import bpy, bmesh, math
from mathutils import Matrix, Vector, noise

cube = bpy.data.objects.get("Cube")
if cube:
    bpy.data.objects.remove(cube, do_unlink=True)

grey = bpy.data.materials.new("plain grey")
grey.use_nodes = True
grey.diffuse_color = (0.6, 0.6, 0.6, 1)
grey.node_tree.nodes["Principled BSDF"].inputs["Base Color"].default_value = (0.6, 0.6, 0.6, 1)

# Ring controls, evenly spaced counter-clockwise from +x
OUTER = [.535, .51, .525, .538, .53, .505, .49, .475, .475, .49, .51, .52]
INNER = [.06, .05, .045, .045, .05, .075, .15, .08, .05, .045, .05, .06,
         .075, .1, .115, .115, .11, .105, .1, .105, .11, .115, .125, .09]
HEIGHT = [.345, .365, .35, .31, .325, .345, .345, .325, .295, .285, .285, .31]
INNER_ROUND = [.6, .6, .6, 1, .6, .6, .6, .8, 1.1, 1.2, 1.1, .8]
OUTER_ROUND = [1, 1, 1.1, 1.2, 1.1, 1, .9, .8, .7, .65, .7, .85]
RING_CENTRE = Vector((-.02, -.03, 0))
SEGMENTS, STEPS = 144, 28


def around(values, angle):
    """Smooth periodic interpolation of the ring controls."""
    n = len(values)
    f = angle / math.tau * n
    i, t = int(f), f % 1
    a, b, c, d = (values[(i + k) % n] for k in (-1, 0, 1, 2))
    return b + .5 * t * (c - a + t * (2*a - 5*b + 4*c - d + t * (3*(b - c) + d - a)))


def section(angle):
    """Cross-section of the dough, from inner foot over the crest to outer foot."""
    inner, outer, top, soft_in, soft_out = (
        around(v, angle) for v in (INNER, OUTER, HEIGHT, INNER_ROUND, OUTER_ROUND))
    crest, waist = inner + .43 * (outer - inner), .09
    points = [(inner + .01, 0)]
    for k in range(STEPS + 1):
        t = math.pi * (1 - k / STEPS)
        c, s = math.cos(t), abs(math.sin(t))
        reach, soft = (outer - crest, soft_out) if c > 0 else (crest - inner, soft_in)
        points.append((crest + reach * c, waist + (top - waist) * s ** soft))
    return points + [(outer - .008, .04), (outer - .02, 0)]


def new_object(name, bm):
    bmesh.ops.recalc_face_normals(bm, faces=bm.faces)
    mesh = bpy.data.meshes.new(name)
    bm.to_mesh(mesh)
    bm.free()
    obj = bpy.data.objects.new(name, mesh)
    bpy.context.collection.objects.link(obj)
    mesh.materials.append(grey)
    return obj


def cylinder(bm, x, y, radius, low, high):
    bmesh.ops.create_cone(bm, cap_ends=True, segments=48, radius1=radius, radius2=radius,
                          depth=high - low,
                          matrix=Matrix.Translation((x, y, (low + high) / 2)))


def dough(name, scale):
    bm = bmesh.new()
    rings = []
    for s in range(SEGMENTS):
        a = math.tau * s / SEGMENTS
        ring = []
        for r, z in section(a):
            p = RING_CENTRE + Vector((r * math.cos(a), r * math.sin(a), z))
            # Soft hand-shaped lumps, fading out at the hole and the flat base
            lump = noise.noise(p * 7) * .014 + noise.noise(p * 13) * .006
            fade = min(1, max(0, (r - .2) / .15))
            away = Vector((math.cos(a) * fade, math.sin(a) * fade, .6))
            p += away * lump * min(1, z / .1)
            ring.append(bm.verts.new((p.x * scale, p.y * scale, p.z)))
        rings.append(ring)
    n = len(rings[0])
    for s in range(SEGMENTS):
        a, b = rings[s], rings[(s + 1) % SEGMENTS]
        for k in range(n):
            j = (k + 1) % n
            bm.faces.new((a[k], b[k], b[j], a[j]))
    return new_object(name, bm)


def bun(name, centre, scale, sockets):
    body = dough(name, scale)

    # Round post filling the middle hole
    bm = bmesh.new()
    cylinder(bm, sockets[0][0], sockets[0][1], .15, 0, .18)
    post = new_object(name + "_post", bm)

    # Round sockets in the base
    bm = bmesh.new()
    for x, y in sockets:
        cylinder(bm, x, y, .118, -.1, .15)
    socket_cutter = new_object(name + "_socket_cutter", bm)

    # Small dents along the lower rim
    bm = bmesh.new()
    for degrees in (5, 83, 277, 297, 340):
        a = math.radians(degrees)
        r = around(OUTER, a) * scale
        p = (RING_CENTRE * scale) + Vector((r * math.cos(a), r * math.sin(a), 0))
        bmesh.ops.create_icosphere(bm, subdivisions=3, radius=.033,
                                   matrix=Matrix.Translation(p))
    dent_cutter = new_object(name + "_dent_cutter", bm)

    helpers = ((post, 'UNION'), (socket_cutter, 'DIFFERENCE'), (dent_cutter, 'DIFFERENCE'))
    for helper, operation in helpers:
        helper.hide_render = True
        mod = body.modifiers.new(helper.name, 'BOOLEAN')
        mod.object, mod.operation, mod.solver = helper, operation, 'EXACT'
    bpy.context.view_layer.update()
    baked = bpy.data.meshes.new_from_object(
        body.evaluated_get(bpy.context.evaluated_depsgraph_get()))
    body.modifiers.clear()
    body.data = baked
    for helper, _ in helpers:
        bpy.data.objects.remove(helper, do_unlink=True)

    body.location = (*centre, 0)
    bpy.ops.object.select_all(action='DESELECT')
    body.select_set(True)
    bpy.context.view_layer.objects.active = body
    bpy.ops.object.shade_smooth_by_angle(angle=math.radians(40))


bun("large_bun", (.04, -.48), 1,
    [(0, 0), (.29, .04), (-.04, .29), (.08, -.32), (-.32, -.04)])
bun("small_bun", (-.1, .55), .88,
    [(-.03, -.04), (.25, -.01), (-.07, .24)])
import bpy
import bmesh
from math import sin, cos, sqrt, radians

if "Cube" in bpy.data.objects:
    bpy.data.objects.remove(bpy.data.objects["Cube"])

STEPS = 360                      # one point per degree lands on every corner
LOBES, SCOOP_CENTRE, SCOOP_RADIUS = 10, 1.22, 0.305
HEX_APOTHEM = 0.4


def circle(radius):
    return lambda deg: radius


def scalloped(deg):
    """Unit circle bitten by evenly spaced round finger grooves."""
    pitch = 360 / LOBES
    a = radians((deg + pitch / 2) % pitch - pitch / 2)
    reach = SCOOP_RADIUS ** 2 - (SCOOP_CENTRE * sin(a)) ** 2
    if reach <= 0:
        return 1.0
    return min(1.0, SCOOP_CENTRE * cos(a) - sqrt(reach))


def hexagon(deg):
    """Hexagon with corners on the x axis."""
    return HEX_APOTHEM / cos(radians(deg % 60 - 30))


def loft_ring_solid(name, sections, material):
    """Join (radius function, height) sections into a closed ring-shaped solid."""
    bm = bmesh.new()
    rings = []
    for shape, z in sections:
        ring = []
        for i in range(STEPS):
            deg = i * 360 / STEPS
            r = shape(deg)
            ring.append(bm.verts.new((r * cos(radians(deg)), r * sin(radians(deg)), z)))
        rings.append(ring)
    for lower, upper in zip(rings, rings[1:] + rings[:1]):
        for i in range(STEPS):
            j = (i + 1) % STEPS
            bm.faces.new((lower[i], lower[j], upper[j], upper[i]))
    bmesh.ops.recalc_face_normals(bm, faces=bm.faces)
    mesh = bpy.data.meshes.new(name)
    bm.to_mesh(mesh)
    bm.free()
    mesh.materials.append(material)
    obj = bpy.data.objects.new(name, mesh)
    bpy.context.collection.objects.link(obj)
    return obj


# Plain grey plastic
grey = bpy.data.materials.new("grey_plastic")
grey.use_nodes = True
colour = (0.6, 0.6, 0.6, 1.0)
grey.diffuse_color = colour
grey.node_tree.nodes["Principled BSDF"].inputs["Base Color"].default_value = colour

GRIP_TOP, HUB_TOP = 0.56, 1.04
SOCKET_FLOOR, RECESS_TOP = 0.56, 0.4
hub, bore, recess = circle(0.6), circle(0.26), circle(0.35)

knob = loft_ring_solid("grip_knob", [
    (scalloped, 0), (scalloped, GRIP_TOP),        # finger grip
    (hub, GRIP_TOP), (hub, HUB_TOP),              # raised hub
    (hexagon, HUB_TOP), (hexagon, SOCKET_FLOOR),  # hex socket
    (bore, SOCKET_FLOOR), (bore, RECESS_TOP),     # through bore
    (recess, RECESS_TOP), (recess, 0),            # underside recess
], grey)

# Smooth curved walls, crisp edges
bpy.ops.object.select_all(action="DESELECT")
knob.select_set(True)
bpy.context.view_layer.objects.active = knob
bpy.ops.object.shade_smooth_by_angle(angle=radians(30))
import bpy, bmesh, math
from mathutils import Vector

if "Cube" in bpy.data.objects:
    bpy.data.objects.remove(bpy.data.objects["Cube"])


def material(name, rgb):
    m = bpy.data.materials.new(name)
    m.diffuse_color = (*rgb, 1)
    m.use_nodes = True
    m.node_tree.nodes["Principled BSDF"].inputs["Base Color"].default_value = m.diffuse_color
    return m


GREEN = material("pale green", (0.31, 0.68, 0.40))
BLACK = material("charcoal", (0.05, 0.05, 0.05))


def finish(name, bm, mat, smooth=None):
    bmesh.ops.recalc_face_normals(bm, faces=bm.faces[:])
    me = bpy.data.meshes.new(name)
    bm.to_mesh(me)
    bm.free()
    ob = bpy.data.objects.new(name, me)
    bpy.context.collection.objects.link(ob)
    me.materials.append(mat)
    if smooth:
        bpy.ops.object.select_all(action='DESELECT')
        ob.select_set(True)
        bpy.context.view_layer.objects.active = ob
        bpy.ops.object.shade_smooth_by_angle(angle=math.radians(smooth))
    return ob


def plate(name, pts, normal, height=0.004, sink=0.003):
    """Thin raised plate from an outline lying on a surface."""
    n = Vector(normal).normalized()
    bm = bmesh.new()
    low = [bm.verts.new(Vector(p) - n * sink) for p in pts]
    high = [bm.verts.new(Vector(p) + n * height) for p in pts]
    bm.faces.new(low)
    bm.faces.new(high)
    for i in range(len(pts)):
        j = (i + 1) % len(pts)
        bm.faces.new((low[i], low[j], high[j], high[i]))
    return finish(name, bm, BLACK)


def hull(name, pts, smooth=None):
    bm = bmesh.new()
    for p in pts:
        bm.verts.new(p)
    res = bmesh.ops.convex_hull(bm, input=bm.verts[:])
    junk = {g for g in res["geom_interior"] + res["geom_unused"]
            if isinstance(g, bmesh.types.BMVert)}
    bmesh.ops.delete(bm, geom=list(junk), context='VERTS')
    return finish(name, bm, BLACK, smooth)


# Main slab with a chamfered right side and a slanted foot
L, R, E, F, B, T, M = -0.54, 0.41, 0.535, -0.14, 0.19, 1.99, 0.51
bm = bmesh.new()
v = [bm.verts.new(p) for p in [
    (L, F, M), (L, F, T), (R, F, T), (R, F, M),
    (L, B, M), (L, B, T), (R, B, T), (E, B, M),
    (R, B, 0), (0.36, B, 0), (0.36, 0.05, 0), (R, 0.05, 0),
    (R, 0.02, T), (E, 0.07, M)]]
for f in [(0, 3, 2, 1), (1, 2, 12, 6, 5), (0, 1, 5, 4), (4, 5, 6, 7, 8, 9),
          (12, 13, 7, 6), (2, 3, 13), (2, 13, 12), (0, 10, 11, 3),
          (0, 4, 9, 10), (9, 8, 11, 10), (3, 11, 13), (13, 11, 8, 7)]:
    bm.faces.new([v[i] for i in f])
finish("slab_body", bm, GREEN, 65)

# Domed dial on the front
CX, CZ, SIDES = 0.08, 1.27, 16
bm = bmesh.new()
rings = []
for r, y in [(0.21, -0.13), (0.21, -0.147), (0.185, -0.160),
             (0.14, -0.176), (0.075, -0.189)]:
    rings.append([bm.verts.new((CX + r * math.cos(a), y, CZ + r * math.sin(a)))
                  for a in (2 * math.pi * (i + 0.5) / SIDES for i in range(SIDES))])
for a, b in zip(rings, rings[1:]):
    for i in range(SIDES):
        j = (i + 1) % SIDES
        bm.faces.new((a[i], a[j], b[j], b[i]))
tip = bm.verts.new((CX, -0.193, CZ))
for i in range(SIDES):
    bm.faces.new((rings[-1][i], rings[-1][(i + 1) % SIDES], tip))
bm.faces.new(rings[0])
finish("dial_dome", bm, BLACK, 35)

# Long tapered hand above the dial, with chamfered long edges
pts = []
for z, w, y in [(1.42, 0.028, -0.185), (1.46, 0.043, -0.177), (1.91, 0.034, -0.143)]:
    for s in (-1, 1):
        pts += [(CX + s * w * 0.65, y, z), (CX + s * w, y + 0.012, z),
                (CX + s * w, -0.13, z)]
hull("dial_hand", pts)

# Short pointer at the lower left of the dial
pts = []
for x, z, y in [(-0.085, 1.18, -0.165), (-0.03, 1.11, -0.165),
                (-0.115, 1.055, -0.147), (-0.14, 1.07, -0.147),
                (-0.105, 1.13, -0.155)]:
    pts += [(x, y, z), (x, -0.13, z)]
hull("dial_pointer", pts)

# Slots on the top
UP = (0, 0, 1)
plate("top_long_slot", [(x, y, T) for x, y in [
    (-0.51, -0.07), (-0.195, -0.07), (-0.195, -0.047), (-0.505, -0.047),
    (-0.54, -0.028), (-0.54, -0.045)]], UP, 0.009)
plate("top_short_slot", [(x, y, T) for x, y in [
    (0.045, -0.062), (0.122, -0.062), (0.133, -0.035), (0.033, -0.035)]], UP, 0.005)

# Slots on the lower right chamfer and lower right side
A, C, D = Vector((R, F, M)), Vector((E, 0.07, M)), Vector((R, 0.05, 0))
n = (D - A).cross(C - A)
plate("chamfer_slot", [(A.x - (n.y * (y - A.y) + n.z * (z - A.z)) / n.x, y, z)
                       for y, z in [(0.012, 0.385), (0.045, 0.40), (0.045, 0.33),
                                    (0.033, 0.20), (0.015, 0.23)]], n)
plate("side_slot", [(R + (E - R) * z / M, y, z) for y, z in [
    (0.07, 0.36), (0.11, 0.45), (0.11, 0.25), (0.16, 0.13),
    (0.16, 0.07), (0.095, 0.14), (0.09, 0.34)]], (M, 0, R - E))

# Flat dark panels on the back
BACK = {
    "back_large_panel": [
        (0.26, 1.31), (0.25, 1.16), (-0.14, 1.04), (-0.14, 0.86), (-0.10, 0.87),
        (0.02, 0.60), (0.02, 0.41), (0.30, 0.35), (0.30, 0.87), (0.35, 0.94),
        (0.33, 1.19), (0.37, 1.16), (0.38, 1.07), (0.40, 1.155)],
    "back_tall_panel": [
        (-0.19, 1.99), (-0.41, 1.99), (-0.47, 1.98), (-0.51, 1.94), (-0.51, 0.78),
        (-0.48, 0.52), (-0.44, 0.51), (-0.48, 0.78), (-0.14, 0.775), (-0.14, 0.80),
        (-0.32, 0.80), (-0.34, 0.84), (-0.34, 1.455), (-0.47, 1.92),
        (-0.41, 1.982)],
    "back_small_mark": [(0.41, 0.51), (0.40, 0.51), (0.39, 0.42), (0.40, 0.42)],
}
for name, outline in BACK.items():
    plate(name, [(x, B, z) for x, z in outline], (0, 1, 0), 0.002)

··········

- Exercise requirements -
Each line above that has the word "SIDES" must be copied.

- Answer for this exercise -
CX, CZ, SIDES = 0.08, 1.27, 16
                  for a in (2 * math.pi * (i + 0.5) / SIDES for i in range(SIDES))])
    for i in range(SIDES):
        j = (i + 1) % SIDES
for i in range(SIDES):
    bm.faces.new((rings[-1][i], rings[-1][(i + 1) % SIDES], tip))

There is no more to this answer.